At half distance, Verstappen led Hamilton by 3.3s with Pérez a further 1.4s further back. Russell, meanwhile, was coming under heavy pressure from Sainz who was just half a second off the Mercedes. On lap 30, Sainz made his move, edging ahead of Russell out of Turn 9 and then, keeping the Mercedes driver on the inside, he eased past on the outside as they swept around the Signes curve.
Sainz was now fourth, just 2.5s behind Pérez, and on lap 41, the Ferrari driver closed up to Pérez and attacked through Signes.
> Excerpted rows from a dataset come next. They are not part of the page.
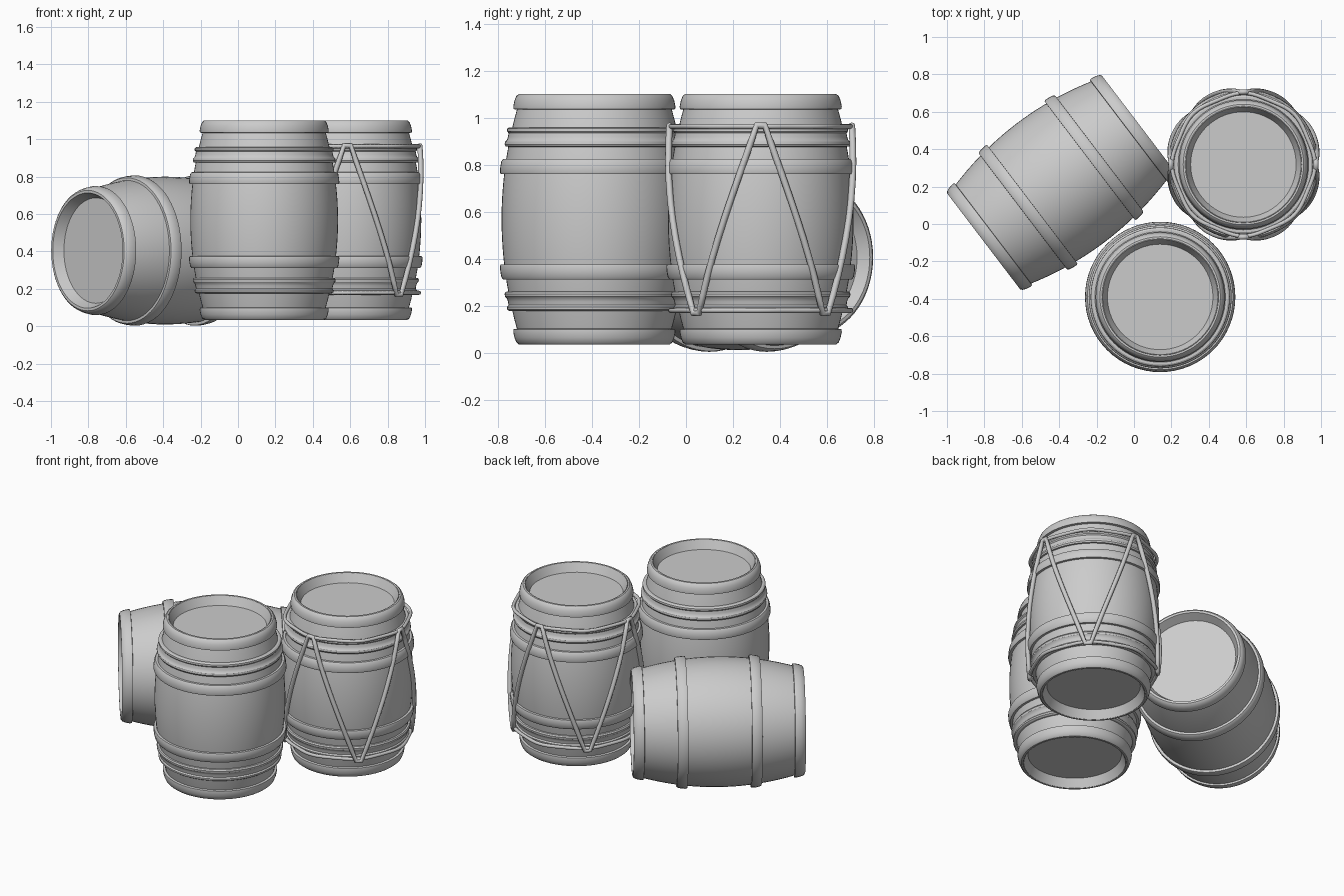
import bpy, bmesh
from math import cos, sin, pi, radians
from mathutils import Matrix

if "Cube" in bpy.data.objects:
    bpy.data.objects.remove(bpy.data.objects["Cube"])

SEGS = 64
HALF = 0.5325


def body_r(t):
    # bulging stave radius at signed distance t from the barrel middle
    return 0.395 - 0.075 * (t / 0.5) ** 2


def lathe(name, pts, matrix, closed=True):
    bm = bmesh.new()
    rings = []
    for r, z in pts:
        if r == 0:
            rings.append([bm.verts.new((0, 0, z))])
        else:
            rings.append([bm.verts.new((r * cos(2 * pi * i / SEGS), r * sin(2 * pi * i / SEGS), z))
                          for i in range(SEGS)])
    pairs = list(zip(rings, rings[1:]))
    if closed:
        pairs.append((rings[-1], rings[0]))
    for a, b in pairs:
        for i in range(SEGS):
            j = (i + 1) % SEGS
            if len(a) == 1:
                bm.faces.new((a[0], b[j], b[i]))
            elif len(b) == 1:
                bm.faces.new((a[i], a[j], b[0]))
            else:
                bm.faces.new((a[i], a[j], b[j], b[i]))
    bmesh.ops.recalc_face_normals(bm, faces=bm.faces)
    me = bpy.data.meshes.new(name)
    bm.to_mesh(me)
    bm.free()
    ob = bpy.data.objects.new(name, me)
    bpy.context.collection.objects.link(ob)
    ob.matrix_world = matrix
    bpy.ops.object.select_all(action='DESELECT')
    ob.select_set(True)
    bpy.context.view_layer.objects.active = ob
    bpy.ops.object.shade_smooth_by_angle(angle=radians(32))
    return ob


def barrel(name, matrix, half=HALF, banded=False):
    # staves with recessed lids at both ends
    n = 20
    side = [(body_r(t), t) for t in (-half + 2 * half * i / n for i in range(n + 1))]
    lid = [(0.308, half), (0.282, half - 0.055), (0, half - 0.055)]
    pts = [(r, -z) for r, z in reversed(lid)] + side + lid
    lathe(name + "_staves", pts, matrix, closed=False)
    for s, end in ((1, "upper"), (-1, "lower")):
        # rounded end hoop
        e = half
        hoop = [(0.312, e), (0.322, e), (0.332, e - 0.008), (0.340, e - 0.028),
                (0.345, e - 0.052), (0.344, e - 0.064), (0.322, e - 0.068), (0.312, e - 0.05)]
        lathe(f"{name}_{end}_end_hoop", [(r, s * z) for r, z in hoop], matrix)
        # rounded middle hoop
        hoop = [(0.365, 0.257), (0.389, 0.256), (0.396, 0.246), (0.400, 0.225),
                (0.402, 0.202), (0.399, 0.193), (0.370, 0.192)]
        lathe(f"{name}_{end}_middle_hoop", [(r, s * z) for r, z in hoop], matrix)
        # double-ridged thin band
        if banded:
            band = [(0.340, 0.391), (0.362, 0.391), (0.371, 0.385), (0.372, 0.374), (0.365, 0.366),
                    (0.368, 0.350), (0.372, 0.338), (0.380, 0.330), (0.382, 0.318),
                    (0.377, 0.309), (0.350, 0.307)]
            lathe(f"{name}_{end}_ridged_band", [(r, s * z) for r, z in band], matrix)


def rope(name, pts, matrix, radius=0.013):
    cu = bpy.data.curves.new(name, 'CURVE')
    cu.dimensions = '3D'
    cu.bevel_depth = radius
    cu.bevel_resolution = 2
    sp = cu.splines.new('POLY')
    sp.points.add(len(pts) - 1)
    for p, (r, a, z) in zip(sp.points, pts):
        p.co = (r * cos(a), r * sin(a), z, 1)
    sp.use_cyclic_u = True
    ob = bpy.data.objects.new(name, cu)
    bpy.context.collection.objects.link(ob)
    ob.matrix_world = matrix


# three barrels: two standing, one lying on its side
front_m = Matrix.Translation((0.14, -0.39, 0.5675))
roped_m = Matrix.Translation((0.585, 0.318, 0.5675))
lying_m = (Matrix.Translation((-0.39, 0.222, 0.405))
           @ Matrix.Rotation(radians(37.3), 4, 'Z') @ Matrix.Rotation(pi / 2, 4, 'Y'))
barrel("front_barrel", front_m, banded=True)
barrel("roped_barrel", roped_m, banded=True)
barrel("lying_barrel", lying_m, half=0.52)

# zigzag lashing, four peaks around the roped barrel
zigzag = []
steps = 10
for k in range(8):
    s = 1 if k % 2 == 0 else -1
    for i in range(steps + 1):
        f = i / steps
        t = s * 0.4 * (1 - 2 * f)
        a = radians(45 * k + 2.5 + 40 * f)
        zigzag.append((0.406 - 0.018 * (t / 0.4) ** 2, a, t))
rope("zigzag_rope", zigzag, roped_m, 0.014)

# slightly wavy rope rings that hold the lashing
for z, nm in ((0.395, "upper"), (-0.388, "lower")):
    ring = [(0.377 + 0.006 * cos(8 * 2 * pi * i / 96), 2 * pi * i / 96, z) for i in range(96)]
    rope(nm + "_rope_ring", ring, roped_m, 0.011)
Pérez resisted but the Ferrari driver had too much pace and in the final corner he managed to get past to steal P3.
With Pérez visibly struggling on his fading tyres, Russell then closed in and tried to pass the Mexican. The Red Bull driver positioned his car well into Turn 8 but the Mercedes driver tried to overtake on the inside and Pérez was forced to cut the corner and go across the run-off. He rejoined behind Sainz and having been forced off track kept fourth place.
The Mexican then moved back to third when Ferrari brought Sainz in at the end of lap 42 to serve his time penalty and to take on a fresh set of medium tyres. The Spaniard rejoined in P9 but was soon on his way back up the order and on lap 47 he passed Alonso to move to fifth place, 22 seconds behind Russell.
On lap 49, Alfa Romeo’s Zhou Guanyu stopped in the run-off area at Turn 5 and the race was neutralised by the deployment of the Virtual Safety Car. When the caution finished at the end of lap 50, Russell pounced, easily powering past Pérez as the Mexican appeared to slow in order to stay within the speed delta.
Pérez tried to respond but the Mercedes driver was able to keep the Red Bull man at bay over the final three laps and soon after Verstappen had crossed the line to take the 27th win of his career and his second French Grand Prix win in a row, the Mercedes cars of Hamilton and Russell powered through to take second and third place ahead of Pérez.
Behind the Mexican, Sainz finished fifth ahead of Alonso, with Norris seventh ahead of Alpine’s Esteban Ocon and the second McLaren of Daniel Ricciardo. The final point on offer went to Aston Martin’s Lance Stroll.
2022 FIA Formula 1 French Grand Prix – Race
1 Max Verstappen Red Bull 53 1:30’02.112
2 Lewis Hamilton Mercedes 53 1:30’12.699 10.587
3 George Russell Mercedes 53 1:30’18.607 16.495
4 Sergio Pérez Red Bull 53 1:30’19.422 17.310
5 Carlos Sainz Ferrari 53 1:30’30.984 28.872
6 Fernando Alonso Alpine 53 1:30’44.991 42.879
7 Lando Norris McLaren 53 1:30’54.138 52.026
8 Esteban Ocon Alpine 53 1:30’59.071 56.959
9 Daniel Ricciardo McLaren 53 1:31’02.484 1’00.372
10 Lance Stroll Aston Martin 53 1:31’04.661 1’02.549
11 Sebastian Vettel Aston Martin 53 1:31’06.606 1’04.494
12 Pierre Gasly AlphaTauri 53 1:31’07.560 1’05.448
13 Alexander Albon Williams 53 1:31’10.677 1’08.565
14 Valtteri Bottas Alfa Romeo 53 1:31’18.778 1’16.666
15 Mick Schumacher Haas 53 1:31’22.506 1’20.394
16 Zhou Guanyu Alfa Romeo 47 – 6 laps
17 Nicholas Latifi Williams 40 – 13 laps
18 Kevin Magnussen Haas 37 – 16 laps
19 Charles Leclerc Ferrari 17 – 36 laps
20 Yuki Tsunoda AlphaTauri 17 – 36 laps